### WHAT YOU WILL DO
Copy the records below word for word, from the first line through the line that contains "ob.rotation_euler.x = tilt", and leave out any pictures.

### Saved entries

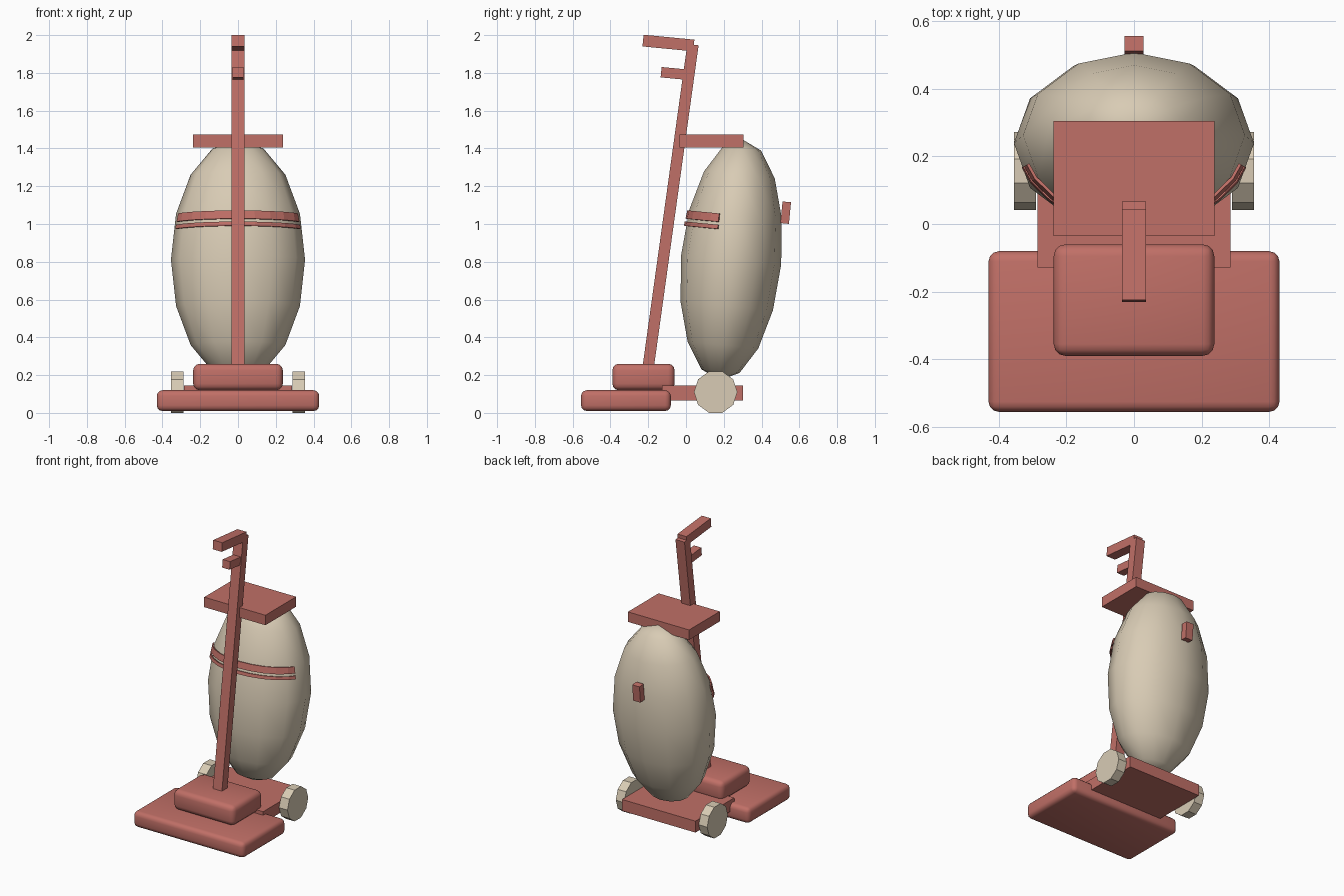
import bpy
import bmesh
from math import radians
from mathutils import Matrix, Vector

cube = bpy.data.objects.get("Cube")
if cube:
    bpy.data.objects.remove(cube, do_unlink=True)


def material(name, rgb):
    m = bpy.data.materials.new(name)
    m.use_nodes = True
    m.diffuse_color = (*rgb, 1)
    m.node_tree.nodes["Principled BSDF"].inputs["Base Color"].default_value = (*rgb, 1)
    return m


RED = material("dusty red", (0.53, 0.16, 0.135))
CREAM = material("cream", (0.69, 0.60, 0.46))
BAG_TILT = radians(-5.5)


def finish(name, bm, mat, loc=(0, 0, 0), tilt=0, smooth=None):
    mesh = bpy.data.meshes.new(name)
    bmesh.ops.recalc_face_normals(bm, faces=bm.faces)
    bm.to_mesh(mesh)
    bm.free()
    mesh.materials.append(mat)
    ob = bpy.data.objects.new(name, mesh)
    bpy.context.collection.objects.link(ob)
    ob.location = loc
    ob.rotation_euler.x = tilt
    if smooth:
        bpy.ops.object.select_all(action='DESELECT')
        ob.select_set(True)
        bpy.context.view_layer.objects.active = ob
        bpy.ops.object.shade_smooth_by_angle(angle=radians(smooth))
    return ob


def box(name, size, loc, tilt=0, round_by=0):
    bm = bmesh.new()
    bmesh.ops.create_cube(bm, size=1, matrix=Matrix.Diagonal((*size, 1)))
    if round_by:
        bmesh.ops.bevel(bm, geom=bm.edges[:], offset=round_by, segments=3,
                        profile=0.5, affect='EDGES')
    return finish(name, bm, RED, loc, tilt, 40 if round_by else None)


def ellipsoid(segments, rings, grow=1.0):
    bm = bmesh.new()
    scale = Matrix.Diagonal((0.355 * grow, 0.266 * grow, 0.64, 1))
    bmesh.ops.create_uvsphere(bm, u_segments=segments, v_segments=rings,
                              radius=1, matrix=scale)
    return bm


# Cleaning head, motor housing and rear platform
box("cleaning_head", (0.86, 0.475, 0.11), (0, -0.318, 0.065), round_by=0.03)
box("motor_housing", (0.475, 0.33, 0.14), (0, -0.225, 0.19), round_by=0.035)
box("rear_platform", (0.57, 0.43, 0.08), (0, 0.087, 0.105))

# Wheels
for side, x in (("left", 0.322), ("right", -0.322)):
    bm = bmesh.new()
    bmesh.ops.create_cone(bm, cap_ends=True, segments=10, radius1=0.115,
                          radius2=0.115, depth=0.065)
    # Put a corner at the rear so the wheel rests on a flat side
    bmesh.ops.rotate(bm, verts=bm.verts, matrix=Matrix.Rotation(radians(90), 3, 'Z'))
    corner = max(v.co.y for v in bm.verts)
    if corner < 0.1145:
        bmesh.ops.rotate(bm, verts=bm.verts, matrix=Matrix.Rotation(radians(18), 3, 'Z'))
    bmesh.ops.rotate(bm, verts=bm.verts, matrix=Matrix.Rotation(radians(90), 3, 'Y'))
    finish(side + "_wheel", bm, CREAM, (x, 0.157, 0.11))

# Pole with its handles
low, high = Vector((0, -0.205, 0.2)), Vector((0, 0.036, 1.95))
pole = high - low
box("pole", (0.07, 0.06, pole.length), (low + high) / 2, tilt=radians(-7.9))
box("top_handle", (0.07, 0.27, 0.062), (0, -0.093, 1.958), tilt=BAG_TILT)
box("lower_handle", (0.058, 0.14, 0.055), (0, -0.062, 1.797), tilt=BAG_TILT)

# Dust bag, with the shelf above it and the clip behind it
BAG_AT = (0, 0.239, 0.81)
finish("dust_bag", ellipsoid(12, 8), CREAM, BAG_AT, BAG_TILT, smooth=80)
box("bag_shelf", (0.475, 0.34, 0.07), (0, 0.135, 1.44))
box("bag_clip", (0.056, 0.045, 0.115), (0, 0.528, 1.06), tilt=BAG_TILT)

# Stripes round the front half of the bag, sliced from a slightly larger shell
for name, bottom, top in (("wide_stripe", 0.194, 0.238), ("thin_stripe", 0.156, 0.178)):
    bm = ellipsoid(24, 16, 1.02)
    cuts = (((0, 0, top), (0, 0, 1)), ((0, 0, bottom), (0, 0, -1)),
            ((0, -0.085, 0), (0, 1, 0)))
    for point, normal in cuts:
        bmesh.ops.bisect_plane(bm, geom=bm.verts[:] + bm.edges[:] + bm.faces[:],
                               plane_co=point, plane_no=normal, clear_outer=True)
    stripe = finish(name, bm, RED, BAG_AT, BAG_TILT)
    solid = stripe.modifiers.new("thickness", 'SOLIDIFY')
    solid.thickness = 0.009
    solid.offset = 0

### ANSWER FOR THIS EXERCISE
import bpy
import bmesh
from math import radians
from mathutils import Matrix, Vector

cube = bpy.data.objects.get("Cube")
if cube:
    bpy.data.objects.remove(cube, do_unlink=True)


def material(name, rgb):
    m = bpy.data.materials.new(name)
    m.use_nodes = True
    m.diffuse_color = (*rgb, 1)
    m.node_tree.nodes["Principled BSDF"].inputs["Base Color"].default_value = (*rgb, 1)
    return m


RED = material("dusty red", (0.53, 0.16, 0.135))
CREAM = material("cream", (0.69, 0.60, 0.46))
BAG_TILT = radians(-5.5)


def finish(name, bm, mat, loc=(0, 0, 0), tilt=0, smooth=None):
    mesh = bpy.data.meshes.new(name)
    bmesh.ops.recalc_face_normals(bm, faces=bm.faces)
    bm.to_mesh(mesh)
    bm.free()
    mesh.materials.append(mat)
    ob = bpy.data.objects.new(name, mesh)
    bpy.context.collection.objects.link(ob)
    ob.location = loc
    ob.rotation_euler.x = tilt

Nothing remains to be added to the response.